Every year, the IMF produces numerous publications. In 2013, it released 805 publications on its website. These include economic research and policy analyses, forecasts, country monitoring and internal policy and strategy papers. There is often confusion concerning the extent to which research, policy and surveillance papers are representative of the IMF’s institutional views.
The IMF assigns different categories to its published documents. Each category reflects different publication processes and varying involvement of other IMF staff in the document’s development. Approval for publication may be by IMF staff or by the IMF’s board of executive directors and managers, with implications for whether the document is intended to represent the IMF. Disclaimers are included to indicate when a paper cannot be regarded as representing the views of the IMF.
The multiple types of publications reflect the IMF’s differing roles. Policy documents are sent to the board for consideration, and are intended to inform IMF policy. Surveillance papers may represent the IMF’s institutional view, and are intended to fulfill the IMF’s obligation to monitor risks to nations and the international economy. Research papers are intended for a wide audience and do not represent the institution’s views.

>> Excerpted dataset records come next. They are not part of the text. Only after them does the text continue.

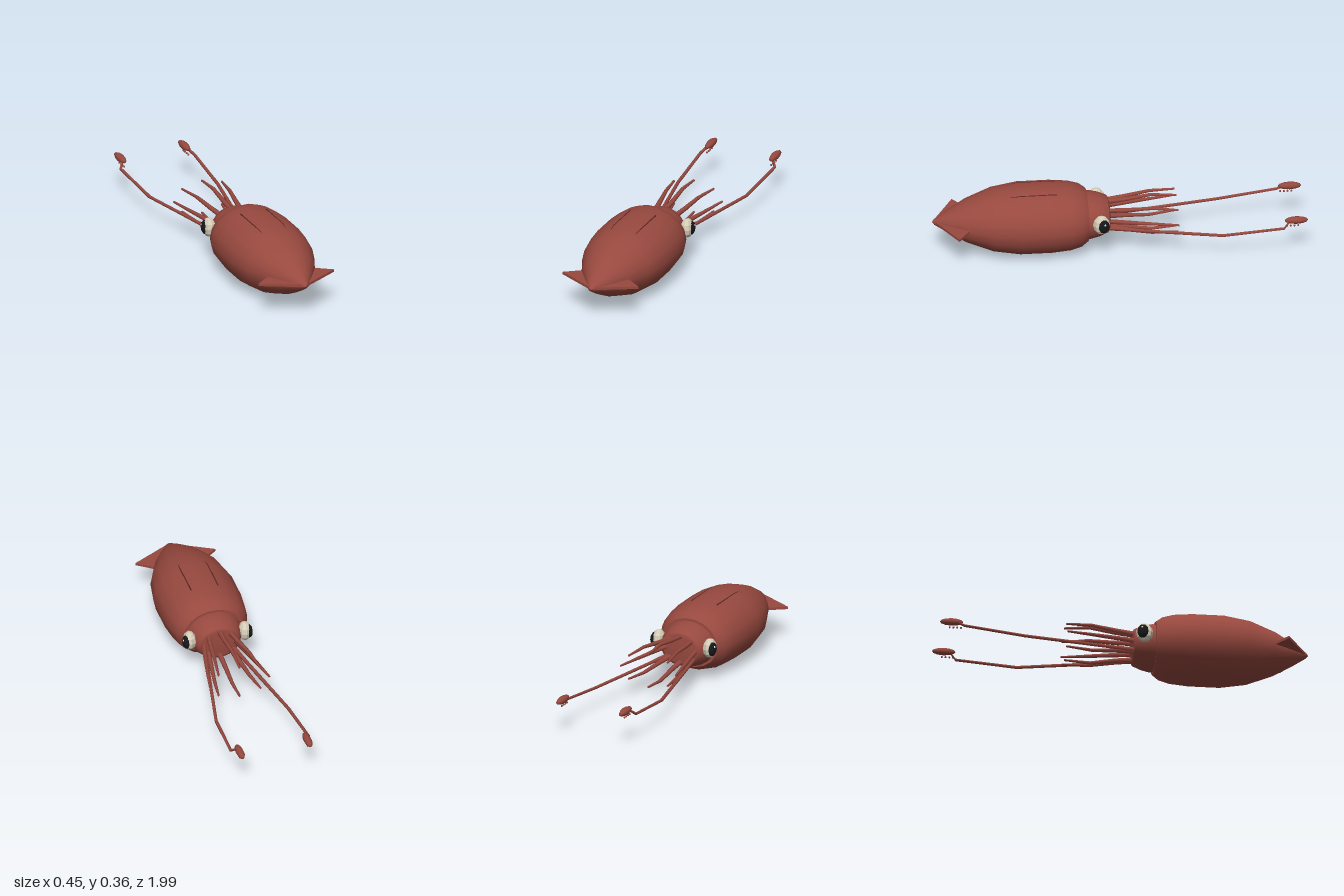
import * as THREE from 'three';

const mat = (name, color, flatShading = false) => {
  const m = new THREE.MeshStandardMaterial({ color, flatShading });
  m.name = name;
  return m;
};

export function createModel() {
  const model = new THREE.Group();
  model.name = 'squid';
  const skin = mat('red brown skin', 0x98493f);
  const mark = mat('dark skin marking', 0x5c2822);
  const cream = mat('cream eyeball', 0xd6cdb8, true);
  const black = mat('black pupil', 0x17181a, true);
  const white = mat('white glint', 0xf4f4f0);
  const CY = 0.187; // height of the body axis

  const add = (name, geometry, material, parent = model) => {
    const mesh = new THREE.Mesh(geometry, material);
    mesh.name = name;
    parent.add(mesh);
    return mesh;
  };

  // Elliptical body of revolution along z; profile is [radius, z]
  const bodyOf = (profile) => {
    const pts = profile.map(([r, z]) => new THREE.Vector2(r, z));
    const g = new THREE.LatheGeometry(pts, 18, Math.PI / 2);
    g.rotateX(Math.PI / 2).scale(1, 0.826, 1).translate(0, CY, 0);
    return g;
  };
  add('mantle', bodyOf([[0.165, 0.165], [0.195, 0.2], [0.214, 0.26], [0.224, 0.36],
    [0.224, 0.53], [0.198, 0.67], [0.136, 0.81], [0.07, 0.91], [0.018, 0.98], [0, 0.992]]), skin);
  add('mantleOpening', bodyOf([[0, 0.166], [0.165, 0.165]]), skin);
  add('head', bodyOf([[0, 0.045], [0.095, 0.046], [0.115, 0.055], [0.137, 0.1], [0.15, 0.15], [0.148, 0.18]]), skin);

  // Tapered limb through points, with one radius per point
  const limb = (points, radii, sides = 6) => {
    const n = points.length - 1;
    const g = new THREE.CylinderGeometry(1, 1, 1, sides, n);
    const p = g.attributes.position;
    for (let v = 0; v < p.count; v++) {
      const i = Math.round((0.5 - p.getY(v)) * n);
      const [x, y, z] = points[i];
      p.setXYZ(v, x + p.getX(v) * radii[i], y - p.getZ(v) * radii[i], z);
    }
    g.computeVertexNormals();
    return g;
  };

  // Eight arms in a ring
  for (let k = 0; k < 8; k++) {
    const a = (k * Math.PI) / 4, c = Math.cos(a), s = Math.sin(a);
    add('arm' + (k + 1), limb([
      [0.083 * c, CY + 0.07 * s, 0.075],
      [0.108 * c, CY + 0.082 * s, -0.04],
      [0.137 * c, CY + 0.103 * s, -0.175],
      [0.165 * c, CY + 0.093 * s, -0.315],
    ], [0.015, 0.013, 0.01, 0.006]), skin);
  }

  for (const side of [1, -1]) {
    const label = side > 0 ? 'left' : 'right';

    // Long feeding tentacle with club and suckers
    add(label + 'Tentacle', limb([
      [0.075 * side, 0.14, 0.07], [0.11 * side, 0.136, -0.1], [0.2 * side, 0.131, -0.545],
      [0.217 * side, 0.166, -0.87], [0.192 * side, 0.192, -0.9],
    ], [0.012, 0.01, 0.009, 0.008, 0.008]), skin);
    const club = new THREE.Group();
    club.name = label + 'Club';
    club.position.set(0.188 * side, 0.198, -0.937);
    model.add(club);
    const pad = new THREE.SphereGeometry(1, 8, 6).rotateX(Math.PI / 2).scale(0.022, 0.021, 0.063);
    add('clubPad', pad, skin, club);
    for (let i = 0; i < 4; i++) {
      add('sucker', new THREE.SphereGeometry(0.006, 6, 4), skin, club)
        .position.set(0, -0.032, 0.05 - i * 0.02);
    }

    // Eye on the side of the head
    const eye = new THREE.Group();
    eye.name = label + 'Eye';
    eye.position.set(0.153 * side, 0.205, 0.1);
    model.add(eye);
    add('eyeball', new THREE.SphereGeometry(1, 8, 6).scale(0.036, 0.054, 0.046), cream, eye);
    add('pupil', new THREE.SphereGeometry(1, 8, 6).scale(0.024, 0.04, 0.033), black, eye)
      .position.set(0.018 * side, 0, -0.009);
    add('glint', new THREE.SphereGeometry(0.006, 6, 4), white, eye)
      .position.set(0.036 * side, 0.016, -0.016);

    // Triangular tail fin
    const outline = new THREE.Shape([[0, 0.985], [0.222, 0.865], [0.14, 0.805], [0.06, 0.82]]
      .map(([x, z]) => new THREE.Vector2(x * side, z)));
    const fin = new THREE.ExtrudeGeometry(outline, { depth: 0.014, bevelEnabled: false });
    fin.rotateX(Math.PI / 2).translate(0, CY + 0.009, 0);
    add(label + 'Fin', fin, skin);

    // Thin pigment lines along the back
    add(label + 'BackLine', limb([
      [0.069 * side, 0.344, 0.605], [0.075 * side, 0.357, 0.53], [0.075 * side, 0.358, 0.33],
    ], [0.0035, 0.0035, 0.0035]), mark);
    add(label + 'TailLine', limb([
      [0.04 * side, 0.262, 0.85], [0.043 * side, 0.287, 0.81],
    ], [0.003, 0.003]), mark);
  }
  return model;
}
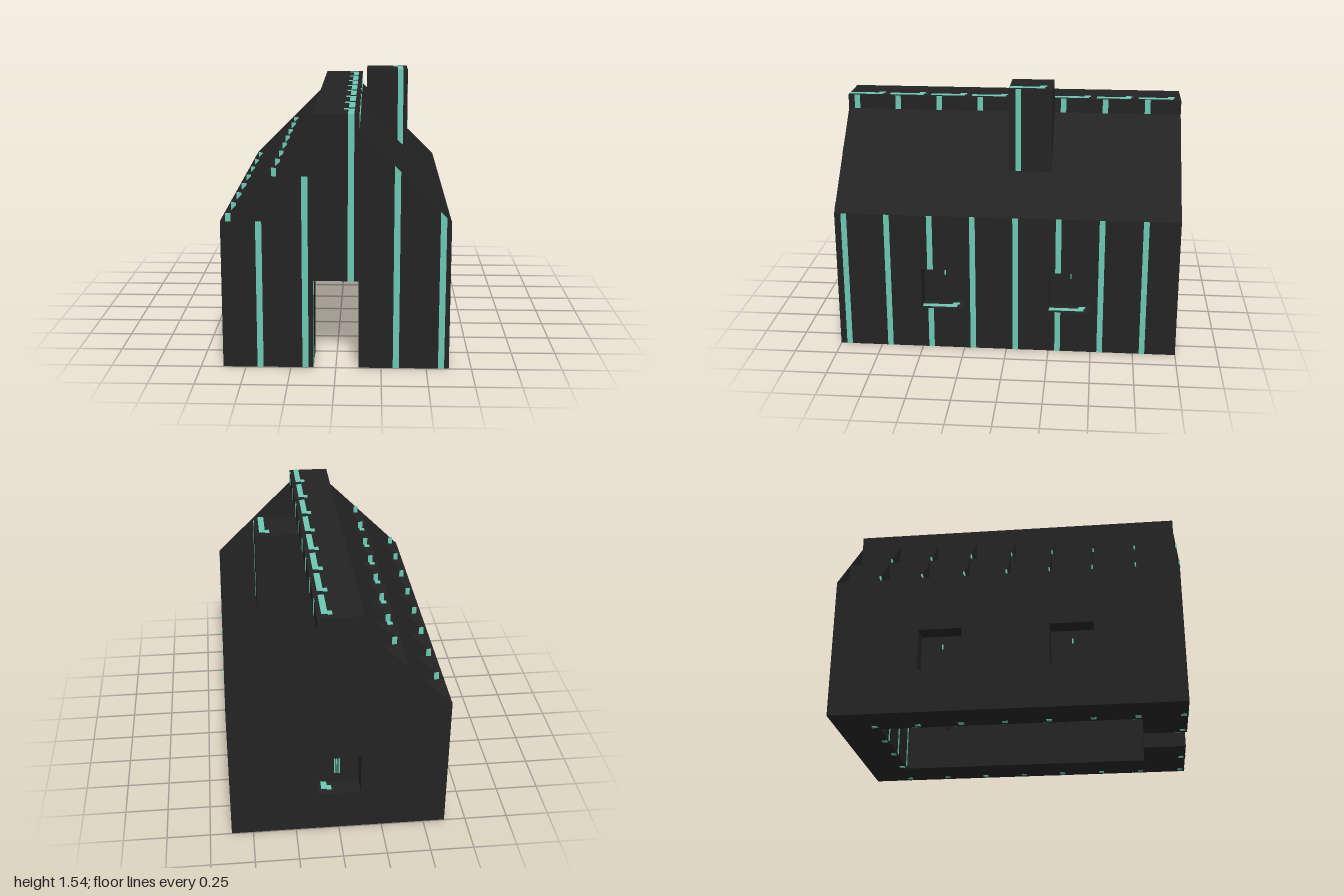
import * as THREE from 'three';

const C = 0.25;            // building cell
const EAVE = 0.833, MID = 1.083, TOP = 1.333, RIDGE = 1.417;
const T = 0.004;           // thickness of painted plates

export function createModel() {
  const charcoal = new THREE.MeshStandardMaterial({ color: 0x232323 });
  charcoal.name = 'charcoal';
  const charcoalSheet = new THREE.MeshStandardMaterial({ color: 0x232323, side: THREE.DoubleSide });
  charcoalSheet.name = 'charcoal sheet';
  const teal = new THREE.MeshStandardMaterial({ color: 0x6bc8b3, side: THREE.DoubleSide });
  teal.name = 'teal';

  const house = new THREE.Group();
  house.name = 'house';

  const add = (name, geo, mat) => {
    const m = new THREE.Mesh(geo, mat);
    m.name = name;
    house.add(m);
    return m;
  };
  // box given by its limits
  const box = (name, x0, x1, y0, y1, z0, z1, mat = charcoal) => {
    const m = add(name, new THREE.BoxGeometry(x1 - x0, y1 - y0, z1 - z0), mat);
    m.position.set((x0 + x1) / 2, (y0 + y1) / 2, (z0 + z1) / 2);
    return m;
  };
  const poly = (pts) => new THREE.Shape(pts.map(([x, y]) => new THREE.Vector2(x, y)));
  const rect = (x0, x1, y0, y1) => poly([[x0, y0], [x1, y0], [x1, y1], [x0, y1]]);
  const extrude = (shape, depth) => new THREE.ExtrudeGeometry(shape, { depth, bevelEnabled: false });

  // Gable walls: stepped on the left, sloped on the right
  const upper = [[0.625, 0], [0.625, EAVE], [0.125, TOP], [0.125, RIDGE], [-0.125, RIDGE],
    [-0.125, MID], [-0.375, MID], [-0.375, EAVE], [-0.625, EAVE], [-0.625, 0]];
  const door = [[-0.125, 0], [-0.125, 0.5], [0.125, 0.5], [0.125, 0]];
  add('frontGable', extrude(poly([...upper, ...door]), C), charcoal).position.z = 0.75;
  const backShape = poly(upper);
  backShape.holes.push(rect(-0.125, 0.125, 0.25, 0.5));
  add('backGable', extrude(backShape, C), charcoal).position.z = -1;

  // Long side walls with two windows each
  for (const [name, x0] of [['leftWall', 0.375], ['rightWall', -0.625]]) {
    const s = rect(-0.75, 0.75, 0, EAVE);
    s.holes.push(rect(-0.5, -0.25, 0.25, 0.5), rect(0.25, 0.5, 0.25, 0.5));
    const g = extrude(s, C);
    g.rotateY(Math.PI / 2);
    add(name, g, charcoal).position.x = x0;
    for (const z0 of [-0.5, 0.25]) {
      box('windowPane', x0 + 0.11, x0 + 0.14, 0.25, 0.5, z0, z0 + C);
    }
  }
  box('backWindowPane', -0.125, 0.125, 0.25, 0.5, -0.89, -0.86);

  // Closed roof slope and ridge
  const wedge = (x, y) => poly([[x, y], [x + C, y], [x, y + C]]);
  for (const [x, y] of [[0.375, EAVE], [0.125, MID]]) {
    add('roofSlope', extrude(wedge(x, y), 1.5), charcoal).position.z = -0.75;
  }
  box('ridge', -0.125, 0.125, TOP, RIDGE, -0.75, 0.75);

  // Open roof side: rows of pockets between triangular partitions
  for (const [x, y] of [[-0.375, EAVE], [-0.125, MID]]) {
    const back = add('pocketBack', new THREE.PlaneGeometry(1.5, C), charcoalSheet);
    back.rotation.y = -Math.PI / 2;
    back.position.set(x, y + C / 2, 0);
    const tri = new THREE.ShapeGeometry(poly([[x - C, y], [x, y], [x, y + C]]));
    for (let i = 0; i <= 8; i++) {
      const z = -1 + i * C;
      add('roofPartition', tri, charcoalSheet).position.z = z;
      if (i > 0) box('partitionMark', x - 0.22, x - 0.192, y, y + 0.045, z - T, z + T, teal);
    }
  }
  const shelf = add('pocketFloor', new THREE.PlaneGeometry(C, 1.5), charcoalSheet);
  shelf.rotation.x = -Math.PI / 2;
  shelf.position.set(-0.25, MID, 0);

  // Chimney
  box('chimney', 0.16, 0.41, 1.04, 1.54, -0.25, 0);

  // Painted stripes: on faces looking to +x, to +z, and hooks on level tops
  const sideStripe = (x, z0, y0, y1) =>
    box('sideStripe', x - T, x + T / 2, y0, y1, z0 + 0.18, z0 + 0.213, teal);
  const frontStripe = (z, x0, y0, yL, yR = yL) => {
    const a = x0 + 0.19, b = x0 + 0.224;
    add('frontStripe', new THREE.ShapeGeometry(poly([[a, y0], [b, y0], [b, yR], [a, yL]])), teal)
      .position.z = z + T / 2;
  };
  const topHook = (x0, y, z0) => {
    box('topStripe', x0 + 0.19, x0 + 0.224, y - T, y + T / 2, z0 + 0.045, z0 + C, teal);
    box('topHook', x0 + 0.165, x0 + 0.19, y - T, y + T / 2, z0 + 0.035, z0 + 0.075, teal);
  };
  const baseDot = (x, y, z) =>
    box('baseDot', x - 0.016, x + 0.016, y - T / 2, y + T / 2, z - 0.016, z + 0.016, teal);

  for (let i = 0; i < 8; i++) {
    const z0 = -1 + i * C;
    const inner = i > 0 && i < 7;
    const win = i === 2 || i === 5;
    const spans = win ? [[0, 0.25], [0.5, EAVE]] : [[0, EAVE]];
    for (const [a, b] of spans) {
      sideStripe(0.625, z0, a, b);
      if (inner) sideStripe(-0.375, z0, a, b);
    }
    sideStripe(0.125, z0, TOP, RIDGE);
    topHook(-0.625, EAVE, z0);
    topHook(-0.125, RIDGE, z0);
    if (inner) {
      baseDot(-0.34, MID, z0 + 0.225);
      baseDot(0.34, MID, z0 + 0.225);
    } else {
      topHook(-0.375, MID, z0);
    }
    // window sills and jambs
    if (win) {
      for (const x0 of [0.375, -0.625]) {
        topHook(x0, 0.25, z0);
        frontStripe(z0, x0, 0.25, 0.5);
        box('paneMark', x0 + 0.108, x0 + 0.142, 0.42, 0.45, z0 + 0.12, z0 + 0.127, teal);
      }
    }
    // marks under the walls
    for (let j = 0; j < 5; j++) {
      const edge = j === 0 || j === 4 || !inner;
      if (edge && !(i === 7 && j === 2)) baseDot(-0.625 + j * C + 0.21, 0, z0 + 0.225);
    }
  }

  // Gable stripes, outside front and inside back
  const slope = (x) => 1.458 - x;
  frontStripe(1, -0.625, 0, EAVE);
  frontStripe(1, -0.375, 0, MID);
  frontStripe(1, -0.125, 0.5, RIDGE);
  for (const x0 of [0.125, 0.375]) frontStripe(1, x0, 0, slope(x0 + 0.19), slope(x0 + 0.224));
  frontStripe(-0.75, -0.375, 0, MID);
  frontStripe(-0.75, -0.125, 0, 0.25);
  frontStripe(-0.75, -0.125, 0.5, TOP);
  frontStripe(-0.75, 0.125, 0, MID);

  // Door jamb, back window and chimney marks
  sideStripe(-0.125, 0.75, 0, 0.5);
  sideStripe(-0.125, -1, 0.25, 0.5);
  topHook(-0.125, 0.25, -1);
  for (let i = 0; i < 4; i++) {
    const x = -0.017 + i * 0.01;
    box('paneLine', x, x + 0.006, 0.31, 0.42 + i * 0.01, -0.892, -0.858, teal);
  }
  sideStripe(0.41, -0.25, 1.05, 1.54);
  frontStripe(0, 0.16, 1.05, 1.54);
  topHook(0.16, 1.54, -0.25);

  return house;
}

Surveillance is one of the IMF’s three key pillars of activity. Under Article IV, “the IMF is charged with (i) overseeing the international monetary system to ensure its effective operation, and (ii) monitoring each of its 188 members’ compliance with its policy obligations.” Surveillance acts as a means through which the IMF seeks to highlight potential risks to economic stability and forecasts future economic activity, including growth. Article IV reports, mandatory annual monitoring reports written by Fund staff about each member country, and financial sector sustainability analyses are the only surveillance papers intended to represent the views of the board and which therefore require prior board approval. Conversely, other surveillance outputs including the World Economic Outlook and Spillover reports represent views of the staff only. They are published with disclaimers indicating they do not reflect the views of executive directors nor of their respective countries, and do not constitute official IMF policy.
Policy papers intended for board discussion and for policy-making may be discussed in informal session by the IMF board, in which case this is stated clearly, or formally whereby a decision is taken and the board releases an accompanying press release and usually a summing up of the board’s views. Informal discussion by the board of a policy paper occurred recently for the policy paper on the relationship of fiscal policy and income inequality (see Observer Spring 2014). This caused confusion as to what the IMF position on this question was despite a disclaimer indicating that it was discussed by the board only in “informal session and no decisions were taken at this meeting”. It went on to state “The policy considerations in this paper should be attributed to IMF staff and not to the IMF or its executive board.” As such, papers with findings that appear to have far-reaching consequences for IMF policy making may, in reality, have none.
Table – showing different categories of IMF papers and their significance
Research papers are not intended to be discussed by the board. However, there is a hierarchy of effort and staff involvement in different types of papers. Working papers, though subject to internal review and approval by more senior staff before publication, are always indicated as being the views of the author. Departmental and occasional papers, as well as staff discussion notes (SDNs), receive considerably more input from staff though these are also not representing the institution’s views. As such, the extent to which there is tacit endorsement or input from management is far greater for SDNs, occasional and departmental papers than for working papers.